AboutLinux ran an article describing the building of an inexpensive dual-processor system.
PC Week has posted a summary of what happened when they put up their hacking challenge. It includes at least one ridiculous claim: "While any operating system needs patches and updates, there is no central repository for testing or approving patches to the Linux system. Kernel patches can be obtained from a verified source such as kernel.org, but most other components have no central infrastructure." Red Hat (the distribution they were running) has a very nice central infrastructure for all of the security fixes that need to be applied. They simply blew it by not applying the available fixes.
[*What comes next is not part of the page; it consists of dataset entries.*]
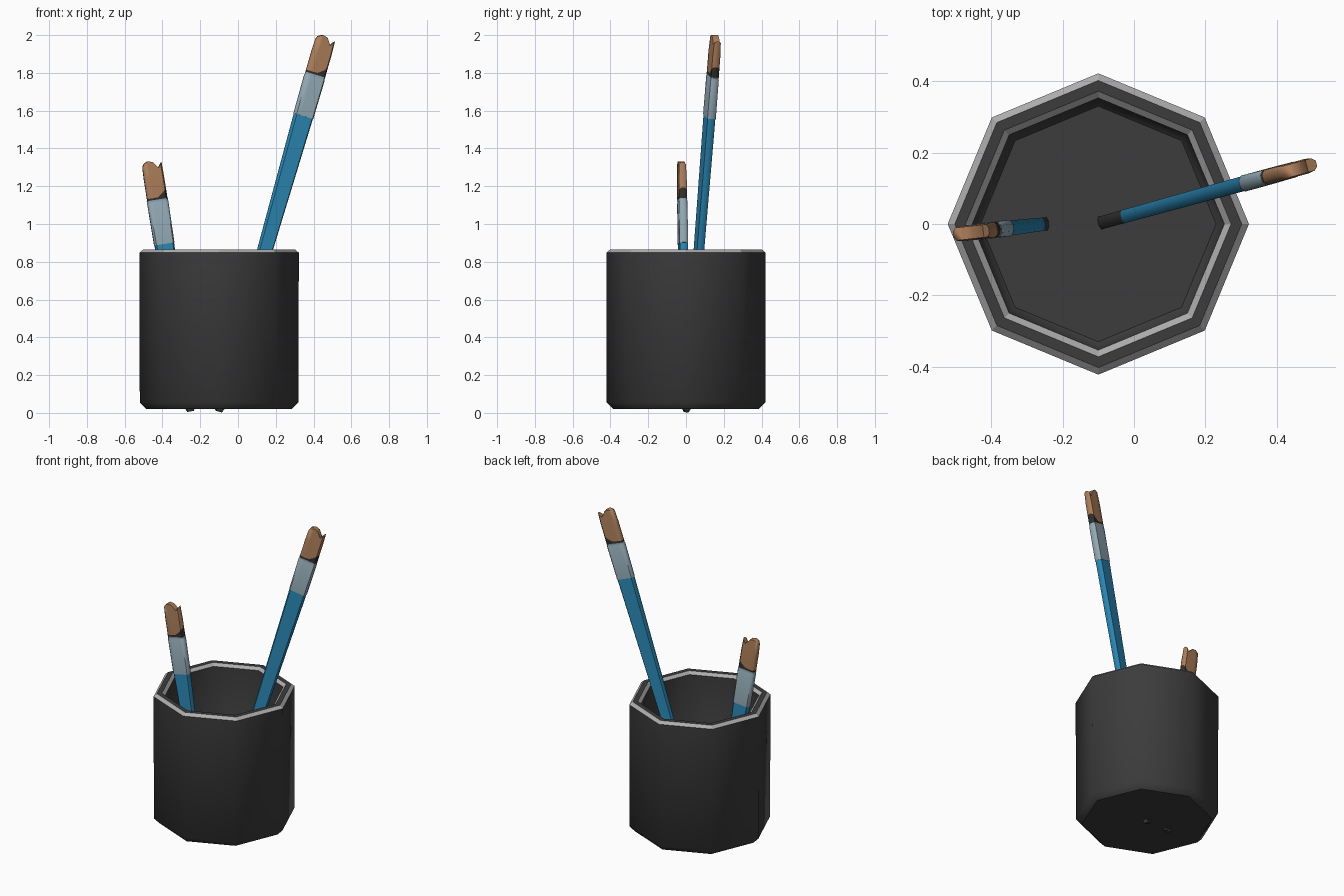
import bpy, bmesh, math
from mathutils import Vector

cube = bpy.data.objects.get("Cube")
if cube:
    bpy.data.objects.remove(cube, do_unlink=True)


def material(name, r, g, b):
    m = bpy.data.materials.new(name)
    m.use_nodes = True
    m.diffuse_color = (r, g, b, 1)
    bsdf = next(n for n in m.node_tree.nodes if n.type == 'BSDF_PRINCIPLED')
    bsdf.inputs["Base Color"].default_value = (r, g, b, 1)
    return m


charcoal = material("charcoal", 0.045, 0.045, 0.045)
rim_grey = material("rim grey", 0.42, 0.42, 0.42)
blue = material("handle blue", 0.025, 0.25, 0.47)
metal = material("ferrule grey blue", 0.29, 0.40, 0.46)
tan = material("bristle tan", 0.42, 0.21, 0.105)
dark_hair = material("dark bristle", 0.03, 0.028, 0.025)


def finish(bm, name, mats):
    bmesh.ops.recalc_face_normals(bm, faces=bm.faces)
    mesh = bpy.data.meshes.new(name)
    bm.to_mesh(mesh)
    bm.free()
    for m in mats:
        mesh.materials.append(m)
    obj = bpy.data.objects.new(name, mesh)
    bpy.context.scene.collection.objects.link(obj)
    return obj


def bridge(bm, a, b, mat=0, smooth=True):
    n = len(a)
    for i in range(n):
        j = (i + 1) % n
        f = bm.faces.new((a[i], a[j], b[j], b[i]))
        f.material_index = mat
        f.smooth = smooth


# Octagonal cup: radius, height, then material and smoothing of the band above
CUP_X, SIDES = -0.1, 8
profile = [
    (0.385, 0.02, 0, True),    # bottom chamfer
    (0.42, 0.055, 0, True),    # outer wall
    (0.422, 0.848, 1, False),  # outer rim chamfer
    (0.402, 0.865, 0, False),  # flat rim
    (0.372, 0.865, 1, False),  # inner rim chamfer
    (0.353, 0.848, 0, True),   # inner wall
    (0.35, 0.13, 0, True),     # floor fillet
    (0.33, 0.11, 0, False),
]
bm = bmesh.new()
rings = []
for r, z, _, _ in profile:
    angles = [2 * math.pi * i / SIDES for i in range(SIDES)]
    rings.append([bm.verts.new((CUP_X + r * math.cos(a), r * math.sin(a), z))
                  for a in angles])
for k in range(len(rings) - 1):
    bridge(bm, rings[k], rings[k + 1], profile[k][2], profile[k][3])
bm.faces.new(rings[0])
bm.faces.new(rings[-1])
finish(bm, "cup", [charcoal, rim_grey])

# Brush cross-section: rounded flat bar, mirrored across its thickness
HALF = [(-1, 0.45), (-0.82, 1), (-0.4, 1), (0.1, 1), (0.6, 1), (0.85, 1), (1, 0.45)]
SECTION = HALF + [(u, -v) for u, v in reversed(HALF)]
TIP = {-1: 0, -0.82: 0.018, -0.4: 0.03, 0.1: 0.022, 0.6: -0.012, 0.85: 0.006, 1: 0.015}


def jag(u):
    """Ragged edge of the dark hair at the base, higher on the left side."""
    return 0.01 + 0.045 * max(0, u) ** 1.5


def tip(u):
    return TIP[u]


class Brush:
    def __init__(self, name, base, slope):
        self.name = name
        self.base = Vector((base, 0, 0))
        self.axis = Vector((slope[0], slope[1], 1))
        d = self.axis.normalized()
        flat = Vector((abs(slope[0]), slope[1] * math.copysign(1, slope[0]), 0))
        self.wide = (flat - d * flat.dot(d)).normalized()
        self.thin = d.cross(self.wide)

    def loft(self, part, stations, mats):
        """Stations: axis height, half width, half thickness, material, end shape."""
        bm = bmesh.new()
        rings = []
        for z, w, t, _, shape in stations:
            rings.append([bm.verts.new(
                self.base + self.axis * (z + (shape(u) if shape else 0))
                + self.wide * (u * w) + self.thin * (v * t)) for u, v in SECTION])
        for k in range(len(rings) - 1):
            bridge(bm, rings[k], rings[k + 1], stations[k][3])
        # Caps run as strips across the thickness, so the tip may be wavy
        n = len(SECTION)
        for ring, mat in ((rings[0], stations[0][3]), (rings[-1], stations[-1][3])):
            for i in range(n // 2 - 1):
                f = bm.faces.new((ring[i], ring[i + 1], ring[n - 2 - i], ring[n - 1 - i]))
                f.material_index = mat
        obj = finish(bm, self.name + "_" + part, mats)
        bpy.ops.object.select_all(action='DESELECT')
        obj.select_set(True)
        bpy.context.view_layer.objects.active = obj
        bpy.ops.object.shade_smooth_by_angle(angle=math.radians(50))


def build_brush(name, base, slope, dipped, ferrule, hair, top):
    b = Brush(name, base, slope)
    w0, w1, t0, t1 = 0.025, 0.052, 0.018, 0.021
    k = dipped / ferrule
    wd, td = w0 + (w1 - w0) * k, t0 + (t1 - t0) * k
    # Handle with a dark dipped end
    b.loft("handle", [
        (0.008, w0 * 0.7, t0 * 0.6, 0, None),
        (0.025, w0, t0, 0, None),
        (dipped, wd, td, 1, None),
        (ferrule, w1, t1, 1, None)], [charcoal, blue])
    # Metal ferrule with a small crimp below its lip
    b.loft("ferrule", [
        (ferrule, w1 + 0.002, t1 + 0.002, 0, None),
        (hair - 0.015, w1 + 0.004, t1 + 0.001, 0, None),
        (hair - 0.01, w1 + 0.002, t1 - 0.001, 0, None),
        (hair, w1 + 0.004, t1 + 0.001, 0, None)], [metal])
    # Bristles: dark ragged base, wavy worn tip
    b.loft("bristles", [
        (hair - 0.005, w1 + 0.002, t1, 0, None),
        (hair, w1 + 0.002, t1, 1, jag),
        (top - 0.06, w1 + 0.002, t1, 1, None),
        (top, w1, t1 * 0.85, 1, tip)], [dark_hair, tan])


build_brush("tall_brush", -0.105, (0.287, 0.079), 0.34, 1.57, 1.79, 1.965)
build_brush("short_brush", -0.25, (-0.157, -0.018), 0.2, 0.895, 1.13, 1.305)
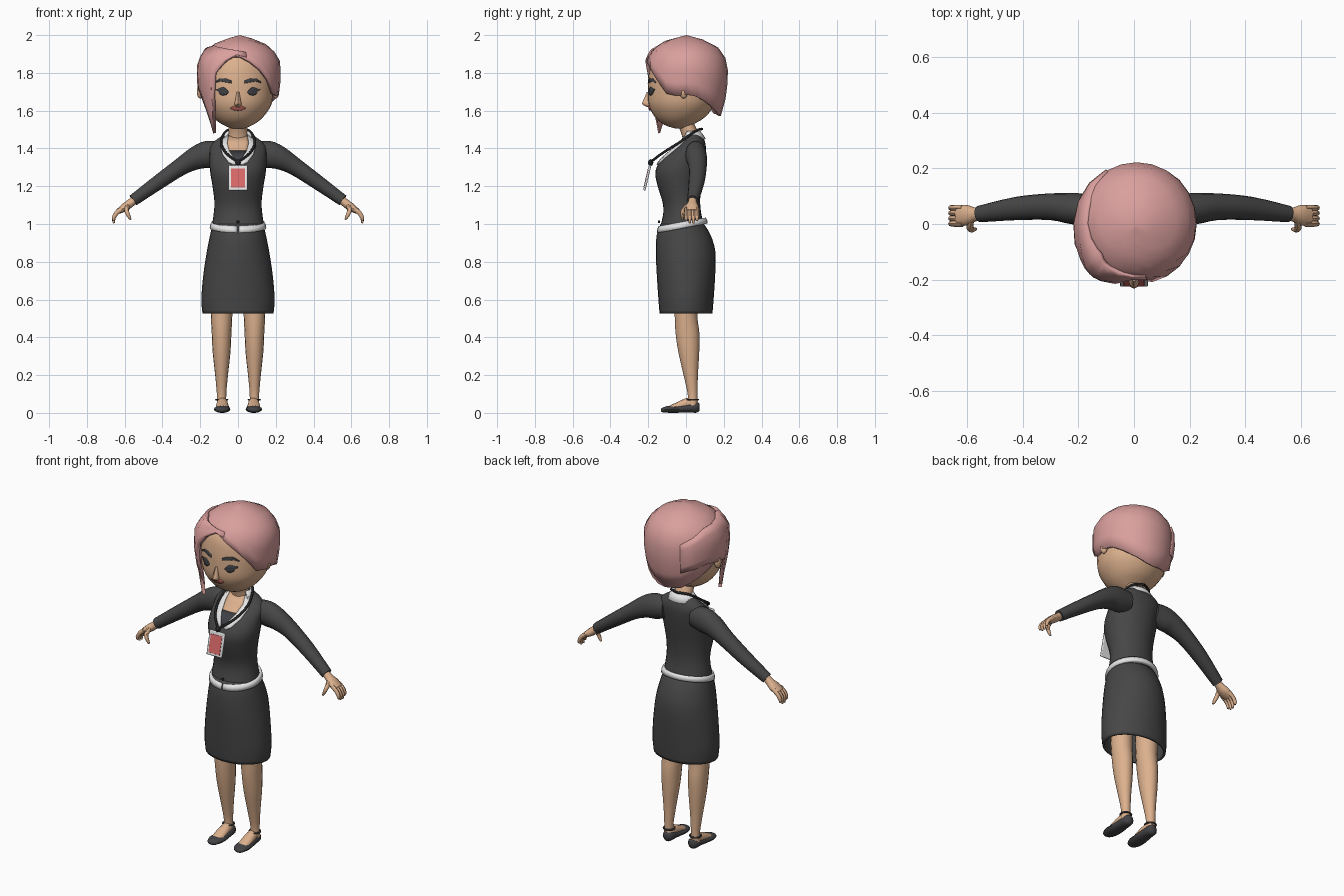
import bpy, bmesh, math
from mathutils import Vector
from mathutils.bvhtree import BVHTree

if "Cube" in bpy.data.objects:
    bpy.data.objects.remove(bpy.data.objects["Cube"])
parts = []


def material(name, *rgb):
    m = bpy.data.materials.new(name)
    m.use_nodes = True
    m.diffuse_color = (*rgb, 1)
    m.node_tree.nodes["Principled BSDF"].inputs["Base Color"].default_value = (*rgb, 1)
    return m


skin = material("skin", .72, .44, .27)
pink = material("pink_hair", .70, .35, .34)
suit = material("charcoal_cloth", .062, .062, .062)
white = material("white_trim", .78, .78, .78)
black = material("black_cord", .016, .016, .018)
dark = material("dark_grey", .05, .052, .06)
red = material("coral_red", .70, .14, .14)
lip = material("lip_red", .48, .12, .10)
shoe_grey = material("shoe_grey", .055, .055, .06)


def finish(ob, mat, mirror=False, thick=0):
    ob.data.materials.append(mat)
    if thick:
        s = ob.modifiers.new("thickness", "SOLIDIFY")
        s.thickness, s.offset = thick, -1
    if mirror:
        ob.modifiers.new("mirror", "MIRROR")
    parts.append(ob)
    return ob


def grid(name, rows, mat, closed=False, caps=False, **kw):
    """Skin a list of point rows; closed joins each row into a ring."""
    bm = bmesh.new()
    vs = [[bm.verts.new(p) for p in r] for r in rows]
    n = len(rows[0])
    for a, b in zip(vs, vs[1:]):
        for j in range(n if closed else n - 1):
            k = (j + 1) % n
            bm.faces.new((a[j], b[j], b[k], a[k]))
    if caps:
        bm.faces.new(vs[0])
        bm.faces.new(vs[-1])
    bmesh.ops.remove_doubles(bm, verts=bm.verts, dist=1e-5)
    if closed:
        bmesh.ops.recalc_face_normals(bm, faces=bm.faces)
    me = bpy.data.meshes.new(name)
    bm.to_mesh(me)
    bm.free()
    ob = bpy.data.objects.new(name, me)
    bpy.context.collection.objects.link(ob)
    return finish(ob, mat, **kw)


def smooth_path(keys, steps):
    """Catmull-Rom interpolation of key tuples."""
    k = [Vector(p) for p in keys]
    k = [k[0]] + k + [k[-1]]
    out = []
    for a, b, c, d in zip(k, k[1:], k[2:], k[3:]):
        for i in range(steps):
            t = i / steps
            out.append(b + (c - a) * (t / 2) + (a * 2 - b * 5 + c * 4 - d) * (t * t / 2)
                       + (b * 3 - a - c * 3 + d) * (t ** 3 / 2))
    return out + [k[-1]]


def ring(c, u, v, ru, rv, n):
    return [c + u * (ru * math.cos(a)) + v * (rv * math.sin(a))
            for a in (math.tau * i / n for i in range(n))]


def column(name, keys, mat, n=20, steps=3, x=0, caps=True, **kw):
    """Upright loft from keys (z, y centre, x radius, y radius)."""
    rows = [ring(Vector((x, cy, z)), Vector((1, 0, 0)), Vector((0, 1, 0)), rx, ry, n)
            for z, cy, rx, ry in smooth_path(keys, steps)]
    return grid(name, rows, mat, True, caps, **kw)


def limb(name, keys, mat, side=(0, 1, 0), n=12, steps=3):
    """Mirrored loft along a path of keys (x, y, z, side radius, other radius)."""
    pts = smooth_path(keys, steps)
    rows = []
    for i, p in enumerate(pts):
        t = (pts[min(i + 1, len(pts) - 1)] - pts[max(i - 1, 0)]).xyz.normalized()
        u = Vector(side)
        u = (u - t * u.dot(t)).normalized()
        rows.append(ring(p.xyz, u, t.cross(u), p[3], p[4], n))
    return grid(name, rows, mat, True, True, mirror=True)


def surface(ob):
    return BVHTree.FromPolygons([v.co for v in ob.data.vertices],
                                [p.vertices for p in ob.data.polygons])


def plate(name, tree, pairs, mat, lift=.005, cols=4, mirror=True):
    """Thin plate between pairs of (x, z) points, laid on a surface from the front."""
    rows = []
    for a, b in pairs:
        row = []
        for k in range(cols + 1):
            p = Vector(a).lerp(Vector(b), k / cols)
            hit = tree.ray_cast(Vector((p.x, -1, p.y)), Vector((0, 1, 0)))[0]
            row.append((p.x, (hit.y if hit else .03) - lift, p.y))
        rows.append(row)
    return grid(name, rows, mat, mirror=mirror, thick=.009)


def strip(keys):
    return [((x, z - h), (x, z + h)) for x, z, h in keys]


def box(name, size, loc, tilt, mat, bevel):
    bpy.ops.mesh.primitive_cube_add(size=1, location=loc, rotation=(tilt, 0, 0))
    ob = bpy.context.object
    ob.name, ob.scale = name, size
    bpy.ops.object.transform_apply(location=False, rotation=False)
    b = ob.modifiers.new("bevel", "BEVEL")
    b.width, b.segments = bevel, 2
    return finish(ob, mat)


def ball(name, loc, scale, mat, mirror=False):
    bpy.ops.mesh.primitive_uv_sphere_add(segments=12, ring_count=8, radius=1)
    ob = bpy.context.object
    ob.name = name
    for v in ob.data.vertices:
        v.co = Vector([c * s + o for c, s, o in zip(v.co, scale, loc)])
    return finish(ob, mat, mirror)


# Jacket body, skirt and neck
torso = column("jacket", [(.99, -.02, .138, .115), (1.06, -.02, .128, .1), (1.12, -.025, .125, .1),
               (1.2, -.035, .135, .115), (1.28, -.035, .148, .127), (1.35, -.01, .15, .112),
               (1.41, .025, .148, .08), (1.45, .04, .11, .055), (1.48, .035, .06, .04)], suit, 28)
column("skirt", [(.525, 0, .188, .14), (.6, 0, .194, .146), (.72, 0, .185, .154), (.85, -.002, .166, .158),
       (.94, -.012, .148, .143), (1.0, -.02, .134, .115)], suit, 28, caps=False, thick=.012)
column("neck", [(1.43, .03, .062, .045), (1.48, .02, .052, .045), (1.55, -.01, .05, .045)], skin, 16)

# White hem band, open at the front and tilted down towards it
band = []
for z, grow in ((1.015, 0), (1.0, .007), (.982, .01)):
    row = []
    for i in range(33):
        a = math.radians(-88 + 356 * i / 32)
        y = -.02 + (.125 + grow) * math.sin(a)
        row.append(((.14 + grow) * math.cos(a), y, z + .18 * y))
    band.append(row)
grid("jacket_hem", band, white, thick=.018)
ball("jacket_button", (0, -.143, 1.012), (.008, .006, .008), black)

# Neckline, collar and lanyard
chest = surface(torso)
plate("neckline_skin", chest, [((-x, z), (x, z)) for x, z in
      ((.055, 1.465), (.058, 1.43), (.048, 1.39), (.02, 1.35))], skin, .004, 6, False)
plate("undershirt", chest, [((-x, z), (x, z)) for x, z in
      ((.046, 1.39), (.034, 1.36), (.006, 1.325))], dark, .007, 6, False)
plate("collar_front", chest, [((.052, 1.472), (.08, 1.462)), ((.058, 1.43), (.096, 1.415)),
      ((.045, 1.385), (.083, 1.37)), ((.022, 1.35), (.052, 1.33)), ((.008, 1.325), (.024, 1.315))],
      white, .011)
back = [[((.058 + g) * math.cos(a), .03 + (.045 + g) * math.sin(a), z)
         for a in (math.radians(-35 + 250 * i / 16) for i in range(17))]
        for g, z in ((0, 1.492), (.012, 1.478), (.03, 1.452))]
grid("collar_back", back, white, thick=.009)


def cord(name, pts, radius, mat):
    cu = bpy.data.curves.new(name, "CURVE")
    cu.dimensions, cu.bevel_depth, cu.bevel_resolution = "3D", radius, 2
    sp = cu.splines.new("POLY")
    sp.points.add(len(pts) - 1)
    for q, p in zip(sp.points, pts):
        q.co = (*p, 1)
    ob = bpy.data.objects.new(name, cu)
    bpy.context.collection.objects.link(ob)
    cu.materials.append(mat)


half = smooth_path([(0, .085, 1.503), (.062, .05, 1.492), (.09, -.035, 1.432),
                    (.062, -.125, 1.375), (0, -.187, 1.328)], 4)
cord("lanyard", half + [Vector((-p.x, p.y, p.z)) for p in reversed(half)], .007, black)
ball("lanyard_clip", (0, -.187, 1.325), (.015, .014, .018), black)
box("badge_frame", (.1, .012, .138), (0, -.205, 1.245), -.23, white, .005)
box("badge_card", (.074, .004, .104), (0, -.2115, 1.244), -.23, red, .001)

# Arms and hands
limb("sleeve", [(.09, .05, 1.375, .05, .06), (.16, .052, 1.368, .056, .072), (.22, .055, 1.35, .056, .062),
     (.3, .062, 1.305, .048, .047), (.42, .056, 1.222, .042, .039), (.555, .036, 1.125, .03, .031)], suit, n=16)
limb("palm", [(.535, .036, 1.138, .02, .022), (.57, .034, 1.11, .025, .022), (.6, .032, 1.088, .037, .022),
     (.635, .03, 1.066, .037, .014)], skin)
for i in range(4):
    y = .058 - .019 * i
    drop = .012 * (i in (0, 3))
    limb("finger_%d" % (i + 1), [(.615, y, 1.08, .011, .013), (.643, y, 1.058, .011, .012),
         (.658, y, 1.032, .01, .01), (.657, y, 1.004 + drop, .005, .005)], skin, n=8, steps=2)
limb("thumb", [(.587, .012, 1.095, .015, .013), (.59, -.015, 1.07, .012, .012),
     (.58, -.02, 1.045, .01, .01), (.568, -.018, 1.022, .005, .005)], skin, n=8, steps=2)

# Legs, feet and shoes
column("leg", [(.04, .035, .026, .026), (.1, .035, .025, .026), (.2, .025, .034, .038), (.32, .015, .047, .055),
       (.42, .008, .052, .063), (.52, .0, .057, .06), (.7, 0, .062, .065)], skin, 16, x=.087, mirror=True)
limb("foot", [(.083, .055, .04, .02, .02), (.083, .02, .052, .028, .03), (.084, -.04, .038, .033, .02),
     (.085, -.09, .026, .028, .01)], skin, (1, 0, 0))
limb("shoe", [(.082, .072, .03, .012, .018), (.082, .055, .03, .03, .03), (.082, .01, .026, .036, .024),
     (.083, -.045, .02, .042, .02), (.085, -.09, .019, .042, .019), (.087, -.122, .015, .028, .013),
     (.087, -.132, .013, .01, .006)], shoe_grey, (1, 0, 0), 14)
bpy.ops.mesh.primitive_torus_add(major_radius=.03, minor_radius=.005, major_segments=20, minor_segments=6,
                                 location=(0, 0, 0))
strap = bpy.context.object
strap.name = "ankle_strap"
for v in strap.data.vertices:
    v.co += Vector((.086, .034, .07))
finish(strap, shoe_grey, True)

# Head and face
head = column("head", [(1.505, -.025, .03, .03), (1.525, -.04, .08, .075), (1.565, -.032, .132, .132),
              (1.63, -.024, .176, .174), (1.7, -.02, .188, .182), (1.78, -.015, .188, .184),
              (1.86, -.01, .172, .172), (1.92, 0, .13, .13), (1.96, 0, .05, .05)], skin, 28)
face = surface(head)
plate("eye", face, strip([(.052, 1.698, .003), (.064, 1.7, .016), (.08, 1.702, .022), (.096, 1.703, .017),
      (.105, 1.708, .007), (.118, 1.714, .002)]), dark)
plate("eyebrow", face, strip([(.036, 1.752, .007), (.065, 1.76, .01), (.095, 1.763, .008),
      (.122, 1.75, .003)]), dark)
plate("lips", face, strip([(-.04, 1.612, .002), (-.018, 1.613, .012), (0, 1.611, .012),
      (.018, 1.613, .012), (.04, 1.612, .002)]), lip, .007, 4, False)
column("nose", [(1.62, -.196, .012, .012), (1.635, -.208, .019, .025), (1.655, -.204, .014, .022),
       (1.7, -.195, .008, .012)], skin, 8, 2)
ball("ear", (.2, -.012, 1.7), (.018, .022, .036), skin, True)


# Hair shells: angles run from the front (0) towards +x
def table(keys, x):
    for (a, p), (b, q) in zip(keys, keys[1:]):
        if a <= x <= b:
            return p + (q - p) * (x - a) / (b - a)
    return keys[-1][1]


PROFILE = [(1.45, .17), (1.57, .178), (1.66, .203), (1.77, .217), (1.86, .214),
           (1.93, .172), (1.97, .11), (2.0, 0)]


def hair(name, angles, top, bottom, puff, rows, power):
    out = []
    for i in range(rows + 1):
        row = []
        for a in angles:
            zt, zb = table(top, a), table(bottom, a)
            z = zt - (zt - zb) * (i / rows) ** power
            r = table(PROFILE, z) + table(puff, a)
            t = math.radians(a)
            row.append((.01 + r * math.sin(t), .002 - 1.02 * r * math.cos(t), z))
        out.append(row)
    return grid(name, out, pink, thick=.018)


hairline = [(-180, 1.57), (-150, 1.58), (-120, 1.64), (-95, 1.71), (-75, 1.72), (-55, 1.74), (-40, 1.8),
            (-10, 1.905), (0, 1.89), (20, 1.85), (40, 1.785), (60, 1.69), (80, 1.675), (95, 1.69),
            (108, 1.67), (140, 1.61), (170, 1.57), (180, 1.57)]
hair("hair_cap", range(-180, 181, 15), [(-180, 2.0), (180, 2.0)], hairline, [(-180, 0), (180, 0)], 7, 1.5)
hair("hair_side_sweep", [-150, -130, -110, -90, -72, -58, -50, -44, -39, -33, -20, -5, 10],
     [(-150, 1.85), (-110, 1.92), (-50, 1.945), (10, 1.91)],
     [(-150, 1.68), (-110, 1.72), (-72, 1.70), (-58, 1.60), (-44, 1.48), (-39, 1.69), (-33, 1.80),
      (-20, 1.865), (-5, 1.9), (10, 1.885)],
     [(-150, .004), (-90, .012), (-58, .024), (-42, .032), (-20, .016), (10, .004)], 5, 1)

# Smooth shading with sharp creases kept
bpy.ops.object.select_all(action="DESELECT")
for ob in parts:
    ob.select_set(True)
bpy.context.view_layer.objects.active = parts[0]
bpy.ops.object.shade_smooth_by_angle(angle=math.radians(45))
Evan Leibovitch covers Comdex Quebec in this ZDNet article. "As at most Comdex shows this year, the Linux presence is clear and popular. Two large Linux booths, with very different flavors, made certain that conference-goers were aware of the main alternative to the booth that asked Jusqu'ou irez-vous? ('Where do you want to go?')."
Jesse Berst summarizes recent Linux developments in this brief piece. "In many ways, Linux, the open source alternative OS, has a lot in common with The X-Files. Instead of a government conspiracy, the Linux community opposes all-powerful Microsoft. And just as the TV show was a cult favorite that crossed into the mainstream, so too Linux is poised to crossover."
Here's an introductory article on ZDNet. "...if you're curious to learn more about Linux, I've assembled a starter kit for you. Even if you've been using Linux for years, you'll find good refresher information."
Performance Computing looks at Linux use in India. "A free and powerful OS is needed by users in India, and Linux is a dream come true. Although Windows NT is the fastest growing commercial platform in the country, Linux is the fastest growing OS overall."
News.com reports on a scheme by the organizers of LinuxFund.org to gather up unwanted Windows licenses (and media) and turn them into art projects. "The art projects will be unveiled in February at the LinuxWorld Expo."
Linux.com interviews Deb Richardson, the founder of LinuxChix. "I think that we all know that the Linux community is unbalanced at the moment, but this has less to do with Linux than it has to do with the fact that society still tends to teach that computers are 'for boys.' Which isn't at all true, by the way."
Section Editor: Rebecca Sobol
October 14, 1999